───── Available data ─────
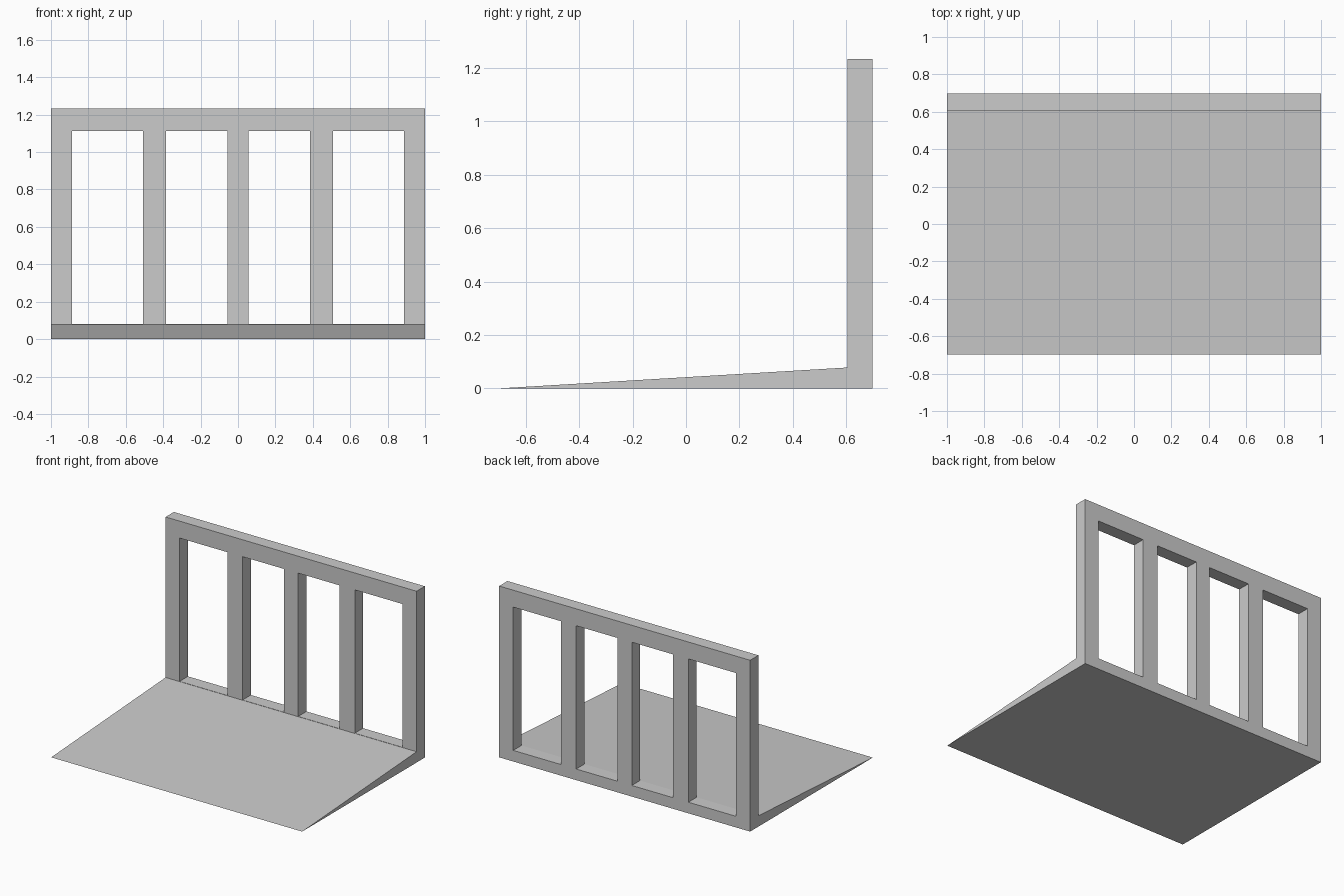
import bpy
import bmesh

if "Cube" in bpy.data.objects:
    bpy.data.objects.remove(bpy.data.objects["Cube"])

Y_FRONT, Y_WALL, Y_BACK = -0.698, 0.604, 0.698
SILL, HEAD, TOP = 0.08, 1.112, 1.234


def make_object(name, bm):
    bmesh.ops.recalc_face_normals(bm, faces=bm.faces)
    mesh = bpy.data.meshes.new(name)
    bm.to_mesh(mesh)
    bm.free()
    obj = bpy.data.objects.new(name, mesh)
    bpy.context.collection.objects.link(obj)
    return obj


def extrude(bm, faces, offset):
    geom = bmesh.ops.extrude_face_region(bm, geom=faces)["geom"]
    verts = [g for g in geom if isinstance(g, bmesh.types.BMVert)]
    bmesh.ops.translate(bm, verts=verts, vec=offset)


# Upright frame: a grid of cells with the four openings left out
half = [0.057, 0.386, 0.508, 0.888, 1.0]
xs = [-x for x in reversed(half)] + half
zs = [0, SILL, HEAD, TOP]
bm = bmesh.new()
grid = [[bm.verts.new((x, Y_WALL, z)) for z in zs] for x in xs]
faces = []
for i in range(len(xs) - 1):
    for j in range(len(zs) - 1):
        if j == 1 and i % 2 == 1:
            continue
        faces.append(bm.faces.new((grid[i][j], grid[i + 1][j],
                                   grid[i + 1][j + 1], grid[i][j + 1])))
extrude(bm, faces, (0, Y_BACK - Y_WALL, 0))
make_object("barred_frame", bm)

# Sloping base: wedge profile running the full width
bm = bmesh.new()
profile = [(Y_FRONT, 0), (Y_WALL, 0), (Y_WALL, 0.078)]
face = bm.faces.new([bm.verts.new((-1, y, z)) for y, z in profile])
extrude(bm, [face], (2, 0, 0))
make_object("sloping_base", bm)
─────
───── Available data ─────
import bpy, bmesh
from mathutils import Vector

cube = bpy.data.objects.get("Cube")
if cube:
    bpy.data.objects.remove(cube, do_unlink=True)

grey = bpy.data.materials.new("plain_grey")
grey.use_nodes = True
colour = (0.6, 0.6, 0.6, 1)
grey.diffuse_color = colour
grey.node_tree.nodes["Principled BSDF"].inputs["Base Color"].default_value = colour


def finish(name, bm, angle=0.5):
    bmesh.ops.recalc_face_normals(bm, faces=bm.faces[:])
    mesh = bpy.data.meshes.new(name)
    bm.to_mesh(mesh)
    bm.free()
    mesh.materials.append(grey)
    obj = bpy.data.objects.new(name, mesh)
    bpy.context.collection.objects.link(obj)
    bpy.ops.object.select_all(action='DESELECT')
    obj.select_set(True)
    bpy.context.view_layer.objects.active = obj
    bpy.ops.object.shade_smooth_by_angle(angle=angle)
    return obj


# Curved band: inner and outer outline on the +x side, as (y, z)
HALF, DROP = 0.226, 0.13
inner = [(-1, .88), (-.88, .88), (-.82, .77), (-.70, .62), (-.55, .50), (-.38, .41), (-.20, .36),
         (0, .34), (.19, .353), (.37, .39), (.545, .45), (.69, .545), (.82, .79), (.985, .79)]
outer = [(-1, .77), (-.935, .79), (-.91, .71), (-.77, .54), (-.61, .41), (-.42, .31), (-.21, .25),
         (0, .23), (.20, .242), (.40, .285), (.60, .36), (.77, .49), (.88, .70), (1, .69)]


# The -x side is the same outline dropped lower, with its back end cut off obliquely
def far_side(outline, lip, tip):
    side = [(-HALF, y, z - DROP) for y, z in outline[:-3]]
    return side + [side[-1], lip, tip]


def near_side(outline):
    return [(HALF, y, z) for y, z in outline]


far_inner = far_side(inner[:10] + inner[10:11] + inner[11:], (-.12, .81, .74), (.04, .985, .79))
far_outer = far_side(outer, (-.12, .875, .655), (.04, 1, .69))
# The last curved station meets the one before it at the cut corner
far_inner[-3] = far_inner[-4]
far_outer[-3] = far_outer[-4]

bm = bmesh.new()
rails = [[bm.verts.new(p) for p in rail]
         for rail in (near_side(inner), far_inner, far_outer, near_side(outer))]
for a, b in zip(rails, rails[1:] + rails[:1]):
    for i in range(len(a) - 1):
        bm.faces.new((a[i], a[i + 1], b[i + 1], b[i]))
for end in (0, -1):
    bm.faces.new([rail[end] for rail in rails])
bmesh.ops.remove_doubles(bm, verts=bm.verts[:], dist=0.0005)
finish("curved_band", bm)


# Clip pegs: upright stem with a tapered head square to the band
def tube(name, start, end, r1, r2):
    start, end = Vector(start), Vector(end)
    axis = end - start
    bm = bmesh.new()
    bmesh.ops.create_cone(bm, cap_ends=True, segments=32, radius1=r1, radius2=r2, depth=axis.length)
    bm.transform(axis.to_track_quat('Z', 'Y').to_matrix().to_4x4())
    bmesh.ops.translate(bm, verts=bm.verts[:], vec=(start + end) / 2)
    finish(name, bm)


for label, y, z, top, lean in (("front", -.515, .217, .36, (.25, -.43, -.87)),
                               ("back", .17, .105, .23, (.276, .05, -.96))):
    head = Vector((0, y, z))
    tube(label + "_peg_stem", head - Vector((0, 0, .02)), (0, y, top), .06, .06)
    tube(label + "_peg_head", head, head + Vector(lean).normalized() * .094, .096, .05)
─────
───── Available data ─────
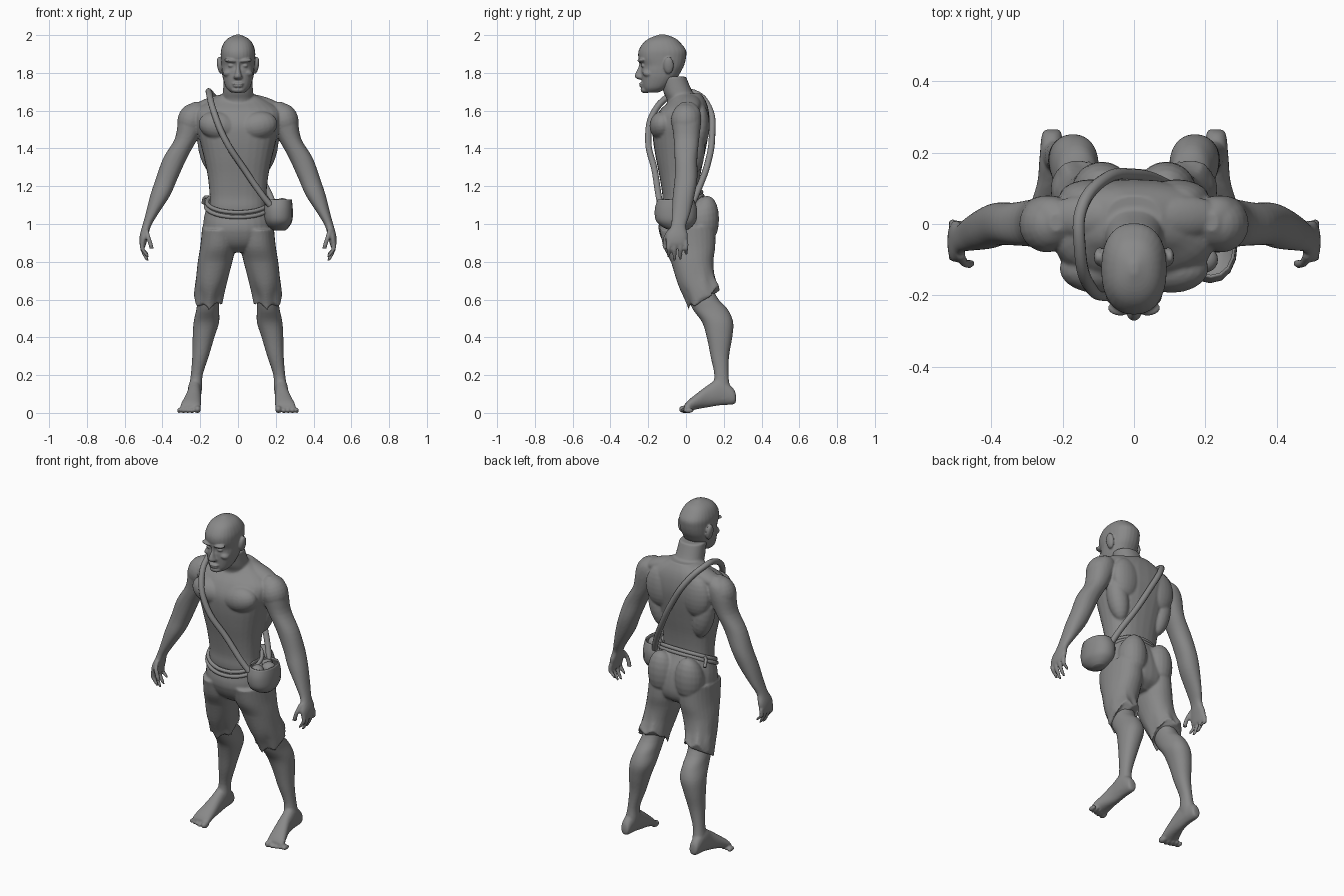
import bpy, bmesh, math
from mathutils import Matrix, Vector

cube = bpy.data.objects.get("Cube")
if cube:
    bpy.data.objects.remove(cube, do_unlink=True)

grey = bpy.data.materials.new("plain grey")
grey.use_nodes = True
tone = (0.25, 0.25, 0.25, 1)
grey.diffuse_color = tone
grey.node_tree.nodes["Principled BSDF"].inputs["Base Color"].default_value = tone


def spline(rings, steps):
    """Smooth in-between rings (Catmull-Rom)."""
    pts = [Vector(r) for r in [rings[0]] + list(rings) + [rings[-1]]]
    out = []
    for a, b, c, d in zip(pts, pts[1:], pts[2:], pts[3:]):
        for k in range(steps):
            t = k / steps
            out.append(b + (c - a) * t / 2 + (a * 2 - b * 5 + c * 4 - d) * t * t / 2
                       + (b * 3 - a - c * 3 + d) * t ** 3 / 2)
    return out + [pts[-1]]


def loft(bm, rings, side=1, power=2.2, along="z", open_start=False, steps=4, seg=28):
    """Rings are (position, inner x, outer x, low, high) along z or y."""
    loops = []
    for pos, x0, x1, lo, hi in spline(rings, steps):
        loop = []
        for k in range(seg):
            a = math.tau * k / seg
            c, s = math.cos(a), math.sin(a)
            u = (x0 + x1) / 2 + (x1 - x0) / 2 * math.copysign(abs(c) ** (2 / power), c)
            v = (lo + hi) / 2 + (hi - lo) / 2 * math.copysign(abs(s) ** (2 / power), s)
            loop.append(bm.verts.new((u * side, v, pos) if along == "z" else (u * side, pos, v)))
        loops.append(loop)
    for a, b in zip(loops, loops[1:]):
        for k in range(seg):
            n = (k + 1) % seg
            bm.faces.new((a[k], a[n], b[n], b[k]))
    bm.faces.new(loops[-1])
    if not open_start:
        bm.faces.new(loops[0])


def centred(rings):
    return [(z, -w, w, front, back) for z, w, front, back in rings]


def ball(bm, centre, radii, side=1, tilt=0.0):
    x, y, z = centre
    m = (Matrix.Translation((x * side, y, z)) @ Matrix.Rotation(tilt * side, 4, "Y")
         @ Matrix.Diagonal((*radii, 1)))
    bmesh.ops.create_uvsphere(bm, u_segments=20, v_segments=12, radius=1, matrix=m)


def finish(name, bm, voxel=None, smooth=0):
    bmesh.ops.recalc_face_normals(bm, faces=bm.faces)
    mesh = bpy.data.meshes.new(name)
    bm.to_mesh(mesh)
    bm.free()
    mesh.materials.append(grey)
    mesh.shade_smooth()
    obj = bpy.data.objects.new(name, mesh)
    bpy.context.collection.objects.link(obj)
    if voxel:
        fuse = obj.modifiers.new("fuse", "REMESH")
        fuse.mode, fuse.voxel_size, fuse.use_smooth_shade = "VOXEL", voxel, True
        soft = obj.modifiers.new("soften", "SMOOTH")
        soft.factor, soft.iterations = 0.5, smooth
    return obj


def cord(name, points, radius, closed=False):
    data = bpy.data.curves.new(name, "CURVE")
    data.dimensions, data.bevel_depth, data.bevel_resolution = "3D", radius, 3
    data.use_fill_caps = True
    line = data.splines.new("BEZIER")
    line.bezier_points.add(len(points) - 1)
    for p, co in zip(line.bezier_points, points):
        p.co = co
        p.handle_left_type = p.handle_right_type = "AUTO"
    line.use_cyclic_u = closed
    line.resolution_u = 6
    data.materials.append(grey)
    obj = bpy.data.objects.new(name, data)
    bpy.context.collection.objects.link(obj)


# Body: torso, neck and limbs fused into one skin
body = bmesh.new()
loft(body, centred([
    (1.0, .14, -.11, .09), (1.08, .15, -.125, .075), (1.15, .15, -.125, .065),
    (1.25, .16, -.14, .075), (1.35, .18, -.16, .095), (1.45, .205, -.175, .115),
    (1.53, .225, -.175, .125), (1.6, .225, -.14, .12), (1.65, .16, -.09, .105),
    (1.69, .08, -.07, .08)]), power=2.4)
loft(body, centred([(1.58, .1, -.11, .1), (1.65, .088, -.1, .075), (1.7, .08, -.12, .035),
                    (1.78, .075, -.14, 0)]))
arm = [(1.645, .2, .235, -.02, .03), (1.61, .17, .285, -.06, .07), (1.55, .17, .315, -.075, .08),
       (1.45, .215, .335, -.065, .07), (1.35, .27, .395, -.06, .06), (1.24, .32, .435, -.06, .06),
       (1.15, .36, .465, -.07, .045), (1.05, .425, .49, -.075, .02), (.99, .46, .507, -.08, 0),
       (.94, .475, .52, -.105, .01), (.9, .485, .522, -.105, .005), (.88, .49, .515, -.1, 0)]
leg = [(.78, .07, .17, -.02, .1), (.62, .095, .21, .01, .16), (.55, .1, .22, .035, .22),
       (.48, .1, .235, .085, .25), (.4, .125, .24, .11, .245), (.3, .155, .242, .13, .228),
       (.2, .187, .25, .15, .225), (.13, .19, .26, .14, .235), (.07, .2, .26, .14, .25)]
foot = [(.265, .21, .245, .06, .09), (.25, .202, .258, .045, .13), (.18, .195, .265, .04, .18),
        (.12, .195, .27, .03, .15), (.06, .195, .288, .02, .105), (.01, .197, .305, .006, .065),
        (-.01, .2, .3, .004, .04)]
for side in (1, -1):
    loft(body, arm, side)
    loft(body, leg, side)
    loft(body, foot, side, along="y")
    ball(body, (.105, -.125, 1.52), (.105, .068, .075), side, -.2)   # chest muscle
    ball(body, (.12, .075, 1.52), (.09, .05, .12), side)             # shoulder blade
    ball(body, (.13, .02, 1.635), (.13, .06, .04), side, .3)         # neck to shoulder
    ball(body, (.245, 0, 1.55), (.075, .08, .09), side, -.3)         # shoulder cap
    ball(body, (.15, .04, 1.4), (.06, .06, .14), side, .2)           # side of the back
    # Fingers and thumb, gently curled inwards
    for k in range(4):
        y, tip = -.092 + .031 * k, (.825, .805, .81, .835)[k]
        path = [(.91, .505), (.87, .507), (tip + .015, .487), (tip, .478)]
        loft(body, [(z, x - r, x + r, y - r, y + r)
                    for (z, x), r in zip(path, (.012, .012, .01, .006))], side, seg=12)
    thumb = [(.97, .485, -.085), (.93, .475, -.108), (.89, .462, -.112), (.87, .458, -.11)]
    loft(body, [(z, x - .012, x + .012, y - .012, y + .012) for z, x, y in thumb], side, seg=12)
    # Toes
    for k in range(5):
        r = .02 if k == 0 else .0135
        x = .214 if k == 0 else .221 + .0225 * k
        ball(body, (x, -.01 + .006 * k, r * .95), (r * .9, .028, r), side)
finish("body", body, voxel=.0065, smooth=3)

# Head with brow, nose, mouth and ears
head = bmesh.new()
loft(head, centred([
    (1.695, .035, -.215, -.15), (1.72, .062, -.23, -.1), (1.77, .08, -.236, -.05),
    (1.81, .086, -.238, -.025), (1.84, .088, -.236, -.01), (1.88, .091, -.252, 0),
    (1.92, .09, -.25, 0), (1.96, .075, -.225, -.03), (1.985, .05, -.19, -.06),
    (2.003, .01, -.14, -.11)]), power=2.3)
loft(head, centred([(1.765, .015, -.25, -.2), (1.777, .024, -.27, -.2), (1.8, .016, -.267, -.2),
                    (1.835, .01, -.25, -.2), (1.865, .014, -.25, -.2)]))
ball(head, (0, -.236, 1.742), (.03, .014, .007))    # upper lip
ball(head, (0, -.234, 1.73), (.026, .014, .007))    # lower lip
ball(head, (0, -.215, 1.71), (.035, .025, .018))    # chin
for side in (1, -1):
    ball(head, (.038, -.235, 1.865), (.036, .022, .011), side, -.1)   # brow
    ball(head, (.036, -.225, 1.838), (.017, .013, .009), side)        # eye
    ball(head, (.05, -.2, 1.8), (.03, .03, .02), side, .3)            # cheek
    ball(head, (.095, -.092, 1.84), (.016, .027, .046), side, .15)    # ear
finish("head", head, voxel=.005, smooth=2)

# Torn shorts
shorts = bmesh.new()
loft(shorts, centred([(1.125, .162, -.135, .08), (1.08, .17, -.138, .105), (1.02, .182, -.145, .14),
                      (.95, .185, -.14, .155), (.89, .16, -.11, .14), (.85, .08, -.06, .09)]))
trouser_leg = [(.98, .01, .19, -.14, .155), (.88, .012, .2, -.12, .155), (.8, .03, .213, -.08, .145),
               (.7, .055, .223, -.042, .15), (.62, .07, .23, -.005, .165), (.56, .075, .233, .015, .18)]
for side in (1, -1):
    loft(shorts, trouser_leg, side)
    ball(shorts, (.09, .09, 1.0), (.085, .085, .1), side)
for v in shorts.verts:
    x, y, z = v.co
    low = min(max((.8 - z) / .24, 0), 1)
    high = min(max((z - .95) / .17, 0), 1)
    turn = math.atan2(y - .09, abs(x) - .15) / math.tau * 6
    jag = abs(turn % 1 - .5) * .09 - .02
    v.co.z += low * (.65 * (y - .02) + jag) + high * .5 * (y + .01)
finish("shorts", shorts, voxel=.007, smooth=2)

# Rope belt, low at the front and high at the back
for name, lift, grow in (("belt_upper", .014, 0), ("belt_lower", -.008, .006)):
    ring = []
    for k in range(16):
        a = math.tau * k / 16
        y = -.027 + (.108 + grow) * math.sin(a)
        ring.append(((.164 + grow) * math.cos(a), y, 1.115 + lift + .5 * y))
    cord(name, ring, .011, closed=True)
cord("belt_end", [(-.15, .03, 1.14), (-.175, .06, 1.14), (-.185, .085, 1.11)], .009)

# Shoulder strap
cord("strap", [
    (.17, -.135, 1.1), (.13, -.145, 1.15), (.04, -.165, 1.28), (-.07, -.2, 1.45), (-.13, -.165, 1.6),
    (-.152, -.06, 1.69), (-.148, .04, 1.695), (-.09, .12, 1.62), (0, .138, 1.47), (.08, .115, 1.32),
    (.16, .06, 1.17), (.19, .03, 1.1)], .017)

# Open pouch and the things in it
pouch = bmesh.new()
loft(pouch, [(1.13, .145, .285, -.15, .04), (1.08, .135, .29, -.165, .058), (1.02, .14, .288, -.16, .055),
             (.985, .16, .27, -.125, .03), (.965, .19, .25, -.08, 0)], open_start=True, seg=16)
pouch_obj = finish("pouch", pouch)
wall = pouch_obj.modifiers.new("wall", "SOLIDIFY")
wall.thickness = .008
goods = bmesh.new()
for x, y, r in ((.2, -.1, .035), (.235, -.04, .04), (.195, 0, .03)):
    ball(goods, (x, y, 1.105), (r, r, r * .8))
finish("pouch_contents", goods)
─────
Problem |
Of all the entries above, retype exactly the lines from the line with "u = (x0 + x1)" to the line with "m = (Matrix.Translation((x", both included, and no others.

Task answer |
            u = (x0 + x1) / 2 + (x1 - x0) / 2 * math.copysign(abs(c) ** (2 / power), c)
            v = (lo + hi) / 2 + (hi - lo) / 2 * math.copysign(abs(s) ** (2 / power), s)
            loop.append(bm.verts.new((u * side, v, pos) if along == "z" else (u * side, pos, v)))
        loops.append(loop)
    for a, b in zip(loops, loops[1:]):
        for k in range(seg):
            n = (k + 1) % seg
            bm.faces.new((a[k], a[n], b[n], b[k]))
    bm.faces.new(loops[-1])
    if not open_start:
        bm.faces.new(loops[0])


def centred(rings):
    return [(z, -w, w, front, back) for z, w, front, back in rings]


def ball(bm, centre, radii, side=1, tilt=0.0):
    x, y, z = centre
    m = (Matrix.Translation((x * side, y, z)) @ Matrix.Rotation(tilt * side, 4, "Y")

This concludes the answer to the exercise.